He is the manipulator and the instigator; he is the King of Evasion; he is the King of Subterfuge, the King of Truth and the King of Fabrication. He is pain and he is pleasure. He is the King of Destiny, the Director King. He is the algorithm and the fulcrum. He is the enigma. He is the Destroyer King and the Restorer King. He is the Weaver King who knits the threads of the Lost Kings into the intricate tapestry of the Found. He is the King of the Lost waiting to be discovered. He is the outsider. He is the Human Ghost who sacrifices for the sake of loving with all his love. He is the King of Provocation. He is the paradox.

He is so much. He is Vin Vanbly and I love him with all my love.

Edmond Manning takes us back in time, to 1996, three years before Perry Mangin was crowned the Forgiver King; to DeKalb, Illinois where Mai Kearns, an adopted son who has always been a unique presence in this small farming community, both for being Thai and for being gay, has forgotten how to love what he loves best.

Mai has built a life of bitter high school memories, of a failed relationship that not only broke his heart but broke his spirit as well. Brian’s rejection cast a pall over Mai’s legacy, over the dream of carrying on his family farm with someone who would stand by him and love him.
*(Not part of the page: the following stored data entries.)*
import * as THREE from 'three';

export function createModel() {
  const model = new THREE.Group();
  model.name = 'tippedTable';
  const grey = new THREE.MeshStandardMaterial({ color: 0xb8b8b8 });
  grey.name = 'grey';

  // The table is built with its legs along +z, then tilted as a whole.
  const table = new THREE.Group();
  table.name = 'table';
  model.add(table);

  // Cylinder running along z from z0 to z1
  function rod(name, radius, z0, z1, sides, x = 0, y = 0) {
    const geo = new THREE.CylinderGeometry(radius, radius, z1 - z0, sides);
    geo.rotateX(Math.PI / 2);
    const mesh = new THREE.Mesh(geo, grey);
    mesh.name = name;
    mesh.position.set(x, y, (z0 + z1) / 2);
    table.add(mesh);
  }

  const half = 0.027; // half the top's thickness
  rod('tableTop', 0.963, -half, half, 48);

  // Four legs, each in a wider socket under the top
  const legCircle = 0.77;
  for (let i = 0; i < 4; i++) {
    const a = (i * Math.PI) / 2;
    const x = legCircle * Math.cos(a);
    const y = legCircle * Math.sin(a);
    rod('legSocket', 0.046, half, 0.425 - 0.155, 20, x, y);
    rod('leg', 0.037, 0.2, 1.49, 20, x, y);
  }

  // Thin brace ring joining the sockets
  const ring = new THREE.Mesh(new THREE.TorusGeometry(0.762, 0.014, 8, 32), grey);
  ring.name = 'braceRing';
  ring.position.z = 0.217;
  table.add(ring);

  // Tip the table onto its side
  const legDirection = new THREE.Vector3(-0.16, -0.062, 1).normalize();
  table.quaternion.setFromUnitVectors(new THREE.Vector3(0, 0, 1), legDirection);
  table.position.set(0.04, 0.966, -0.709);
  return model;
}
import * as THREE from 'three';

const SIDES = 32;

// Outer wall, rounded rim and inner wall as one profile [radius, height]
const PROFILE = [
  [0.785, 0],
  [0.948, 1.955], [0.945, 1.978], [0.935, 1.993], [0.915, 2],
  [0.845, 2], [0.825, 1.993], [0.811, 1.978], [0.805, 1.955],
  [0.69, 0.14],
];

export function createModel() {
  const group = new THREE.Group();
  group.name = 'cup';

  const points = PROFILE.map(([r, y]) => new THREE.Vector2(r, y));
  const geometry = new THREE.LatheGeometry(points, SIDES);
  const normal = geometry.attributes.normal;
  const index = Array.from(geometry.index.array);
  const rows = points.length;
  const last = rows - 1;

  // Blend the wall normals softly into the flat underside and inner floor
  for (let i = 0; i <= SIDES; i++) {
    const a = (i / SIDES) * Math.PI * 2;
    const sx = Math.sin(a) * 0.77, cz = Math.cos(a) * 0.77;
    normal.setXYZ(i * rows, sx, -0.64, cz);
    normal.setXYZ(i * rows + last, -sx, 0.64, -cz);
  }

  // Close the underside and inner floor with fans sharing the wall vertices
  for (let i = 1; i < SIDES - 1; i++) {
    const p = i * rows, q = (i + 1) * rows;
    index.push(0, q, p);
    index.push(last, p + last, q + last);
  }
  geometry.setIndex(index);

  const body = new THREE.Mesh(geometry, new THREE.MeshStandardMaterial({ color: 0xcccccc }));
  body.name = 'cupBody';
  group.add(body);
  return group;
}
But that was not meant to be. Brian is gone and the Kearns family, hundreds of thousands of dollars in debt and with no way to repay it, has lost their farm to a corporate entity. Mai is lost, mired in regret and denial and avoiding the pain in his heart by living in a world of statistical probabilities and random numerical samplings. Mai can quote facts and figures, but in all that accounting for the problem, he has missed the part of the equation where he works to find the solution. Mai cares dispassionately. Or perhaps he is passionately ignoring the reason why he cares. He is a paradox.

This is a story problem in which each solution is the sum of the previous parts, and Vin is there to guide and to misguide and to torture Mai through it, enduring the anger that sometimes feels like hate, embracing the love that sometimes feels like hurt, fanning the spark of fear and curiosity until it burns white-hot and so brightly that it blinds Mai to the fear and transforms the base metal of his resentment into the golden light of loving and embracing that which he’d come to resent. His curiosity is his courage, his courage founded in his fears. Mai’s journey will be one of discovery, in which he finds that what he wants and what he needs are one in the same.

Vin maneuvers Mai on his treasure hunt from Lost to Found, through a sensual landscape where silence has flavor and sound has color and the land is redolent with the scent of hope and despair. A paradox. It is a place where touch is a language all its own and a place where words can mean everything. Or nothing at all.

King Mai is a celebration of the contextual, a flow of poetic imagery and wordsmithing abundant with emotion. It is metaphorical and it is literal, it is more than romance and no less than the text of a master alchemist who has spun a love story that defies labeling. Edmond Manning has done it again, delivered an unequivocal reading experience that has knitted itself into King Perry, though the whole cloth of the Lost and Founds is a work-in-progress that is looping and stitching itself together, one Found King at a time, one Vin revelation at a time; its progress disproving some of my assumptions while proving that enemies snared in a web of memories can, through shared pain, evolve into brothers and friends.

If you’ve already read King Perry, then King Mai is a do-not-miss read. It is a darker book, more intense, and is a juxtaposition of the Vin Vanbly we first met in 1999.

If you haven’t read King Perry yet, my only question would be, then, what are you waiting for?

Let your curiosity be your guide.

Reviewed by: Lisa

You can buy King Mai (The Lost and Founds, Book 2) here: